Carbon Footprints for Green Building Materials: Is It Common Practice in India?

Post date: Feb 10, 2013 4:16:24 PM

Vellaiappan asks: Is there any practice of calculating the carbon footprint of green construction materials in India to make buildings more eco-friendly and technically sound?

Advice provided by: Yusuf Turab, Y T Enterprises

Hi Vellaiappan. Many thanks for this question.

To answer your question in short: No, there is no practice of calculating carbon footprint information for building materials in India. It would be useful to have this information because customers would be able to make purchasing decisions based on how much energy the material consumed. However, there is no market-driven demand for publishing this information. I believe that this is because carbon footprints for materials are especially difficult to measure and are not always the best tool for identifying eco-friendly materials.

Carbon Footprints Are Difficult to Measure

Carbon footprints for building materials are difficult to accurately measure because they require a great deal of data. Some sectors, like transportation, only require a few variables – such as fuel burned per passenger. Building materials are especially difficult to evaluate because they are composed of many different raw materials and are made by various manufacturers who operate under constantly changing conditions.

For example, say you manufacture electric cables in the Indian state of Tamil Nadu. During peak season, 20% of Tamil Nadu's electricity comes from wind energy. That means that there is always a possibility that electricity demand in your factory is met partially through a renewable source, which has a much smaller carbon footprint than fossil fuel. However, there is no way for you to retrieve the data on the percentage of renewable fuel you’re using at any given moment or in any given season. Therefore, the carbon footprint for an individual electric cable will never be entirely accurate.

Carbon Footprint Tools for Building Materials

Measuring carbon footprints of building materials is not common practice, though some carbon footprint calculators do exist on the market.

I have heard that Australia has a program that measures the carbon footprints of the building materials harvested and manufactured within the country. (Perhaps someone can clarify this in the comment section below.)

Similarly, the Edinburgh Centre for Carbon Management (ECCM) has developed a tool called the Building Materials Carbon Indicator, which can be used to calculate the embodied carbon dioxide in building materials. This software tool can be accessed here. I have never used such a tool, but I assume the accuracy of the calculator's output depends on how much data you provide on the energy used to create the material.

Carbon Footprints and Environmental Impact

Carbon footprints are never a reliable environmental performance indicator when used alone. Many factors determine a material’s impact on the environment and the energy used to manufacture the material is only one of them. Therefore, carbon footprint information may not add much value to the environmental credentials of a building.

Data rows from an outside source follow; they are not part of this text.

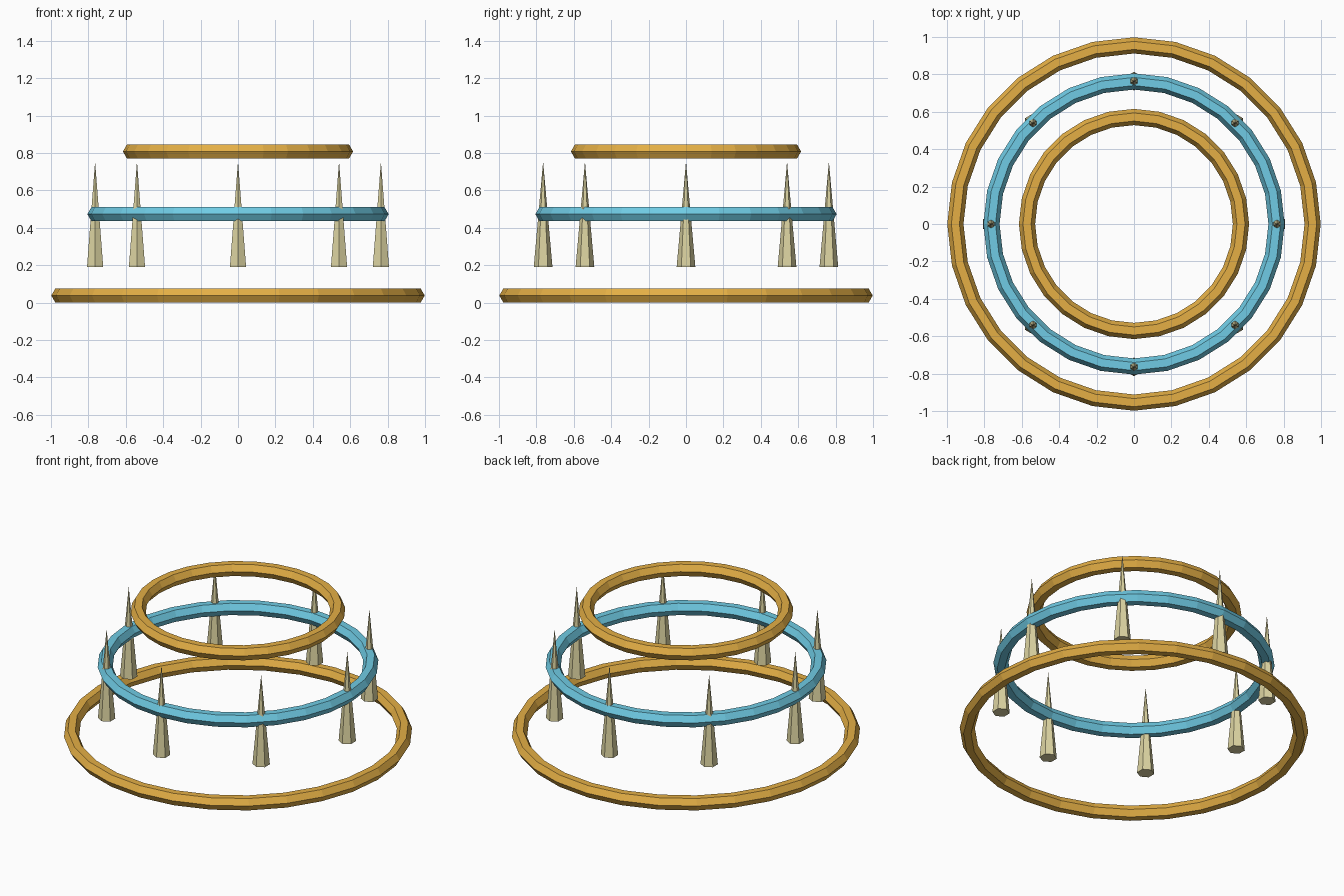
import bpy, math
from math import cos, sin, pi

if "Cube" in bpy.data.objects:
    bpy.data.objects.remove(bpy.data.objects["Cube"])

def material(name, color):
    m = bpy.data.materials.new(name)
    m.diffuse_color = color
    m.use_nodes = True
    m.node_tree.nodes["Principled BSDF"].inputs["Base Color"].default_value = m.diffuse_color
    return m

gold = material("gold", (0.78, 0.43, 0.06, 1))
blue = material("light_blue", (0.16, 0.60, 0.78, 1))
bone = material("bone", (0.72, 0.66, 0.36, 1))

def ring(name, radius, z, mat, tube=0.0433):
    bpy.ops.mesh.primitive_torus_add(major_segments=28, minor_segments=6,
                                     major_radius=radius, minor_radius=tube,
                                     location=(0, 0, z))
    ob = bpy.context.object
    ob.name = name
    ob.data.materials.append(mat)

# Three stacked hexagonal-section hoops
ring("lower_ring", 0.955, 0.0375, gold)
ring("middle_ring", 0.762, 0.4725, blue)
ring("upper_ring", 0.572, 0.8075, gold)

# Eight six-sided spikes threaded on the middle hoop
for i in range(8):
    a = i * pi / 4
    bpy.ops.mesh.primitive_cone_add(vertices=6, radius1=0.05, radius2=0, depth=0.565,
                                    location=(0.764 * cos(a), 0.764 * sin(a), 0.4725))
    ob = bpy.context.object
    ob.name = f"spike_{i + 1}"
    ob.data.materials.append(bone)
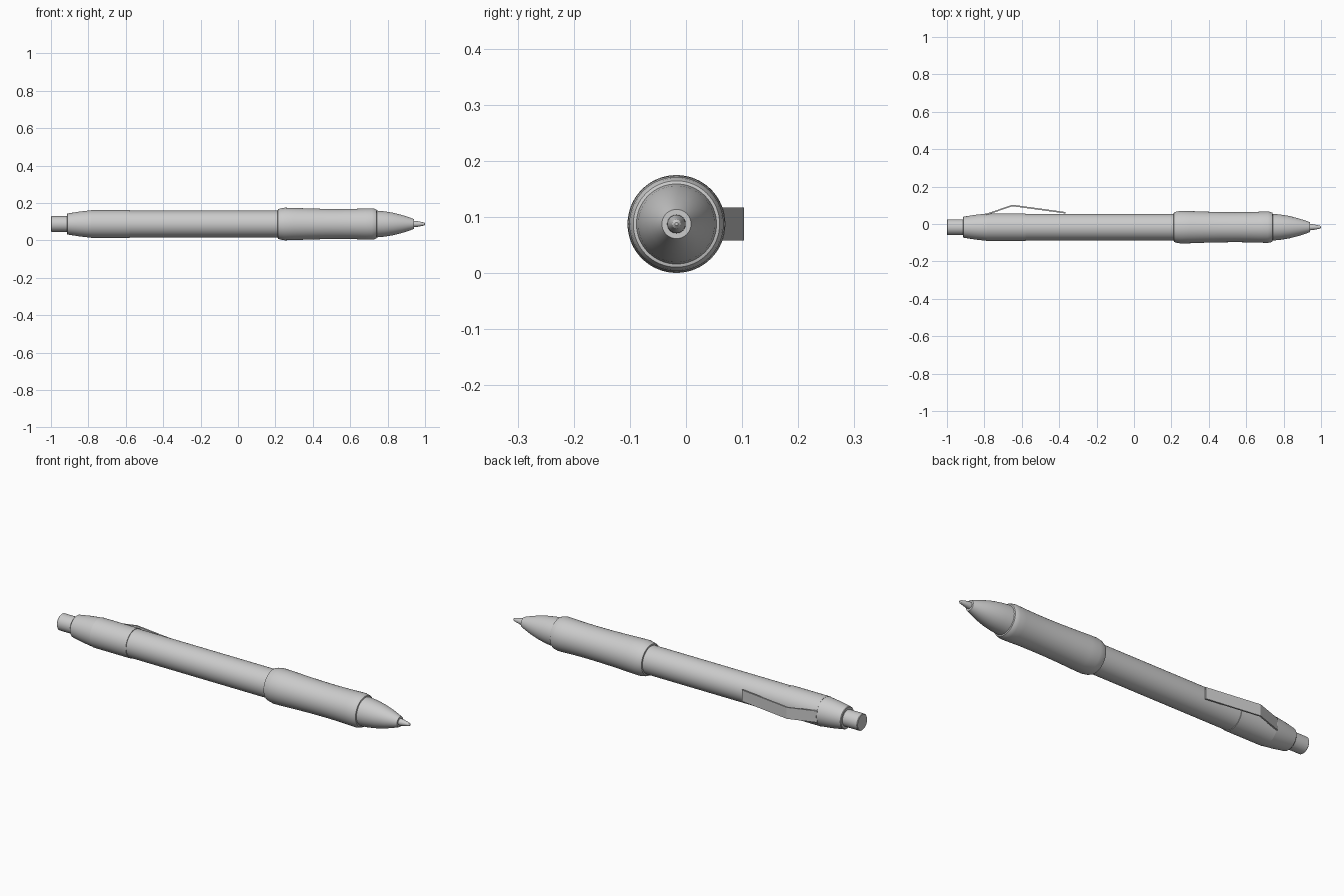
import bpy, bmesh, math
from mathutils import Vector

cube = bpy.data.objects.get("Cube")
if cube:
    bpy.data.objects.remove(cube, do_unlink=True)

AXIS = Vector((0, -0.017, 0.0875))  # centre line of the pen

grey = bpy.data.materials.new("plain grey")
grey.use_nodes = True
grey.diffuse_color = (0.6, 0.6, 0.6, 1)
grey.node_tree.nodes["Principled BSDF"].inputs["Base Color"].default_value = (0.6, 0.6, 0.6, 1)


def finish(name, bm):
    bmesh.ops.recalc_face_normals(bm, faces=bm.faces)
    mesh = bpy.data.meshes.new(name)
    bm.to_mesh(mesh)
    bm.free()
    mesh.materials.append(grey)
    obj = bpy.data.objects.new(name, mesh)
    bpy.context.collection.objects.link(obj)
    return obj


def lathe(name, profile, segments=64):
    """Spin (x, radius) points around the pen's axis, closing both ends."""
    points = [(profile[0][0], 0)] + profile + [(profile[-1][0], 0)]
    bm = bmesh.new()
    verts = [bm.verts.new(AXIS + Vector((x, 0, r))) for x, r in points]
    edges = [bm.edges.new(pair) for pair in zip(verts, verts[1:])]
    bmesh.ops.spin(bm, geom=verts + edges, cent=AXIS, axis=(1, 0, 0),
                   angle=math.tau, steps=segments, use_merge=False)
    bmesh.ops.remove_doubles(bm, verts=bm.verts, dist=0.0001)
    obj = finish(name, bm)
    bpy.ops.object.select_all(action='DESELECT')
    obj.select_set(True)
    bpy.context.view_layer.objects.active = obj
    bpy.ops.object.shade_smooth_by_angle(angle=math.radians(30))
    return obj


# Rear end: push button, tapered cap and collar
lathe("push_button", [(-1, 0.039), (-0.997, 0.042), (-0.9, 0.042)])
lathe("tapered_cap", [(-0.915, 0.053), (-0.912, 0.056), (-0.85, 0.066), (-0.787, 0.073)])
lathe("collar", [(-0.787, 0.074), (-0.58, 0.074)])

# Main tube
lathe("barrel", [(-0.59, 0.071), (0.23, 0.071)])

# Waisted soft grip
lathe("grip", [(0.212, 0.072), (0.213, 0.078), (0.225, 0.083), (0.25, 0.0872),
               (0.3, 0.086), (0.38, 0.083), (0.46, 0.081), (0.54, 0.0802),
               (0.62, 0.081), (0.68, 0.083), (0.715, 0.084), (0.73, 0.0815),
               (0.74, 0.077), (0.742, 0.071)])

# Nose cone and writing point
lathe("nose_cone", [(0.735, 0.072), (0.78, 0.068), (0.83, 0.06),
                    (0.88, 0.047), (0.92, 0.034), (0.942, 0.026)])
lathe("writing_point", [(0.93, 0.017), (0.955, 0.016), (0.985, 0.01),
                        (0.995, 0.008), (1.0, 0.003)])

# Bent flat pocket clip on the back side
path = [(-0.79, 0.055), (-0.65, 0.103), (-0.365, 0.064)]
thickness, half_width = 0.008, 0.0295
outline = path + [(x, y - thickness) for x, y in reversed(path)]
bm = bmesh.new()
face = bm.faces.new([bm.verts.new((x, y, AXIS.z - half_width)) for x, y in outline])
extruded = bmesh.ops.extrude_face_region(bm, geom=[face], use_keep_orig=True)
top = [v for v in extruded["geom"] if isinstance(v, bmesh.types.BMVert)]
bmesh.ops.translate(bm, verts=top, vec=(0, 0, 2 * half_width))
finish("pocket_clip", bm)
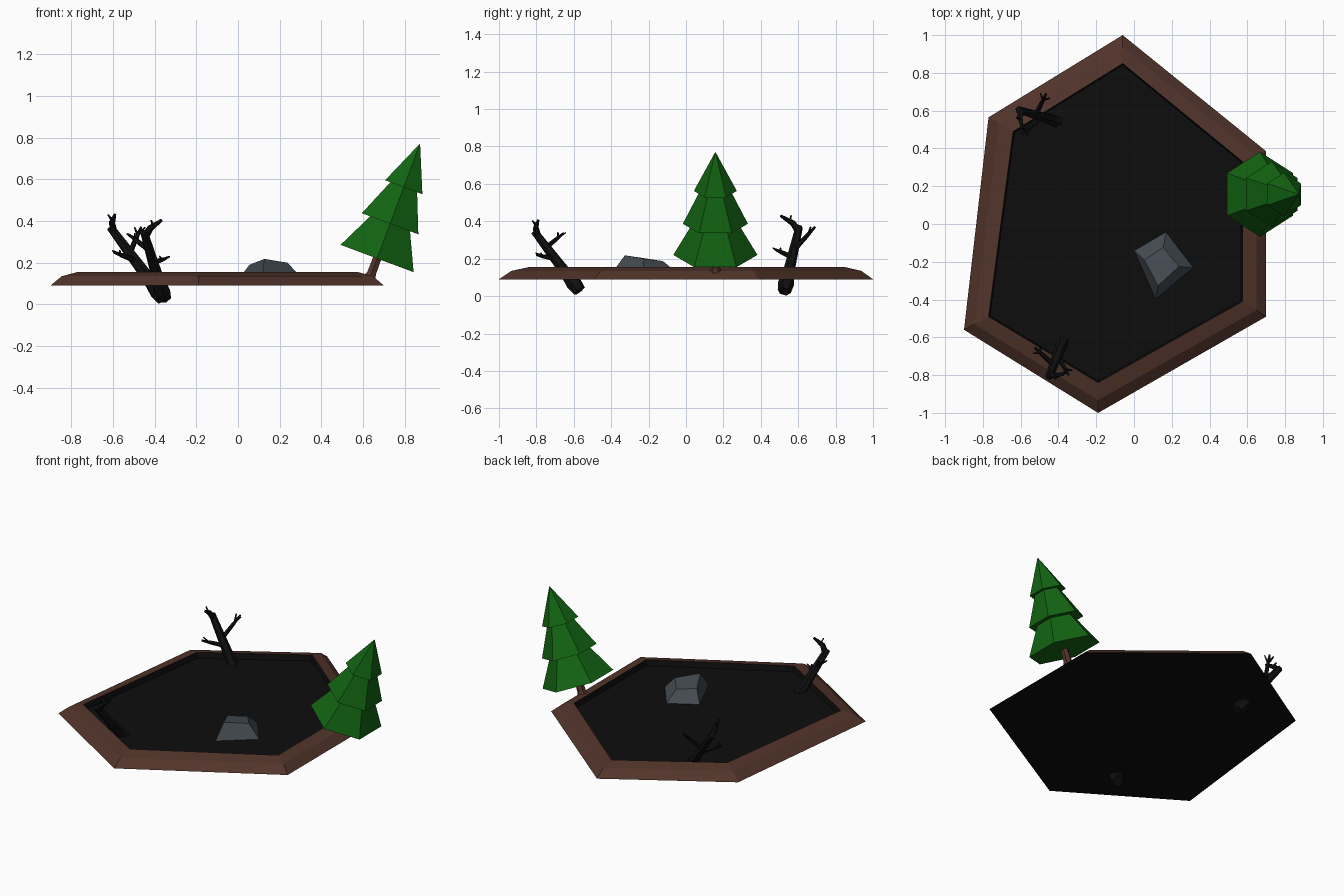
import bpy, bmesh, math
from mathutils import Vector, Matrix

if "Cube" in bpy.data.objects:
    bpy.data.objects.remove(bpy.data.objects["Cube"])


def material(name, rgb):
    m = bpy.data.materials.new(name)
    m.diffuse_color = (*rgb, 1)
    m.use_nodes = True
    m.node_tree.nodes["Principled BSDF"].inputs["Base Color"].default_value = m.diffuse_color
    return m


BROWN = material("brown earth", (0.082, 0.034, 0.023))
BLACK = material("tar black", (0.004, 0.004, 0.0042))
GREEN = material("pine green", (0.006, 0.125, 0.006))
GREY = material("rock grey", (0.058, 0.07, 0.082))
CHAR = material("charred wood", (0.005, 0.0045, 0.0045))


def finish(bm, name, mats):
    bmesh.ops.recalc_face_normals(bm, faces=bm.faces)
    me = bpy.data.meshes.new(name)
    bm.to_mesh(me)
    bm.free()
    for m in mats:
        me.materials.append(m)
    ob = bpy.data.objects.new(name, me)
    bpy.context.collection.objects.link(ob)
    return ob


def loft(bm, rings, mats=None):
    """Skin closed rings of points, capping both ends."""
    vs = [[bm.verts.new(p) for p in r] for r in rings]
    n = len(vs[0])
    for k, (a, b) in enumerate(zip(vs, vs[1:])):
        for i in range(n):
            f = bm.faces.new((a[i], a[(i + 1) % n], b[(i + 1) % n], b[i]))
            f.material_index = mats[k] if mats else 0
    for r in (vs[0], vs[-1]):
        f = bm.faces.new(r)
        f.material_index = 1 if mats else 0


def tube(bm, path, radii, sides=6):
    """Tapered stick through a few points."""
    pts = [Vector(p) for p in path]
    rings = []
    for i, (p, r) in enumerate(zip(pts, radii)):
        d = (pts[min(i + 1, len(pts) - 1)] - pts[max(i - 1, 0)]).normalized()
        u = d.cross(Vector((0.3, 0.9, 0.1))).normalized()
        v = d.cross(u)
        rings.append([p + r * (u * math.cos(t) + v * math.sin(t))
                      for t in (2 * math.pi * k / sides for k in range(sides))])
    loft(bm, rings)


# Six-sided pit: brown bevelled bank, black sunken floor and underside
outer = [(-.06, 1.0), (.70, .385), (.70, -.49), (-.19, -1.0), (-.90, -.56), (-.77, .565)]
inner = [(-.06, .85), (.575, .33), (.575, -.41), (-.19, -.84), (-.77, -.49), (-.64, .49)]


def ring(t, z):
    return [Vector((a[0] + (b[0] - a[0]) * t, a[1] + (b[1] - a[1]) * t, z))
            for a, b in zip(outer, inner)]


bm = bmesh.new()
loft(bm, [ring(0, .09), ring(.42, .135), ring(1, .155), ring(1.06, .12)], [0, 0, 1])
finish(bm, "tar_pit", [BROWN, BLACK])

# Rock: sloped block with a tilted top
bm = bmesh.new()
loft(bm, [[(.115, -.40, .118), (.315, -.23, .118), (.17, -.04, .118), (0, -.14, .118)],
          [(.127, -.327, .218), (.237, -.225, .2), (.155, -.123, .187), (.055, -.19, .19)]])
finish(bm, "rock", [GREY])

# Leaning pine: three hexagonal tiers and a flared trunk, built along local z
lean = Matrix.Translation((.667, .157, .22)) @ Matrix.Rotation(math.radians(20.5), 4, 'Y')


def hexagon(r, z):
    return [lean @ Vector((.96 * r * math.cos(t), r * math.sin(t), z))
            for t in (math.pi / 6 + k * math.pi / 3 for k in range(6))]


bm = bmesh.new()
for z0, r0, z1, r1 in ((0, .225, .20, .11), (.178, .174, .38, .075), (.365, .115, .585, .002)):
    loft(bm, [hexagon(r0, z0), hexagon(r1, z1)])
finish(bm, "pine_foliage", [GREEN])
bm = bmesh.new()
loft(bm, [hexagon(.042, -.12), hexagon(.026, -.075), hexagon(.024, .02)])
finish(bm, "pine_trunk", [BROWN])


# Dead trees: trunk with bent tip, two side branches, small twigs
def dead_tree(name, base, top, tip, branches):
    bm = bmesh.new()
    base, top, tip = Vector(base), Vector(top), Vector(tip)
    tube(bm, [base, base.lerp(top, .12), base.lerp(top, .3), top],
         [.036, .043, .031, .02])
    tube(bm, [top.lerp(base, .06), top.lerp(tip, .35), tip], [.02, .016, .007])
    mid = top.lerp(tip, .5)
    tube(bm, [mid, mid + (top - base) * .09], [.008, .004], 4)
    for a, b in branches:
        a, b = Vector(a), Vector(b)
        tube(bm, [a, a.lerp(b, .6), b], [.015, .012, .006], 5)
        d = b - a
        side = d.cross(Vector((0, 0, 1))).normalized()
        for s in (1, -1):
            p = a.lerp(b, .7)
            tube(bm, [p, p + d * .2 + side * s * .028 + Vector((0, 0, .012))],
                 [.008, .004], 4)
    finish(bm, name, [CHAR])


dead_tree("dead_tree_back", (-.355, .525, .025), (-.612, .605, .37), (-.59, .505, .43),
          [((-.52, .575, .245), (-.465, .69, .37)), ((-.49, .565, .21), (-.595, .475, .25))])
dead_tree("dead_tree_front", (-.355, -.57, .028), (-.45, -.81, .345), (-.365, -.79, .405),
          [((-.425, -.745, .26), (-.525, -.655, .335)), ((-.405, -.695, .2), (-.345, -.80, .22))])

Let’s take lumber for example. The carbon footprint of regionally harvested lumber might be very low, nearly making it a carbon-neutral building material. However, the carbon footprint does not measure the other effects of cutting down trees, such as the loss of habitat, soil erosion, loss of carbon sink, heat island effect, etc. In some cases, a Forest Stewardship Council (FSC) Certified Wood will be better than another type of lumber with less embodied energy.

LEED and Carbon Footprints

Rating systems like LEED and GRIHA do partially address the embodied energy of building materials. They encourage contractors to use locally harvested and reused materials while discouraging the use of raw virgin materials. However, there is no real market-driven mandate that would encourage manufacturers to add embodied carbon dioxide to their products’ technical specifications sheets.

It would be useful if readers can share their experience in measuring carbon footprints of building materials in the comments section below.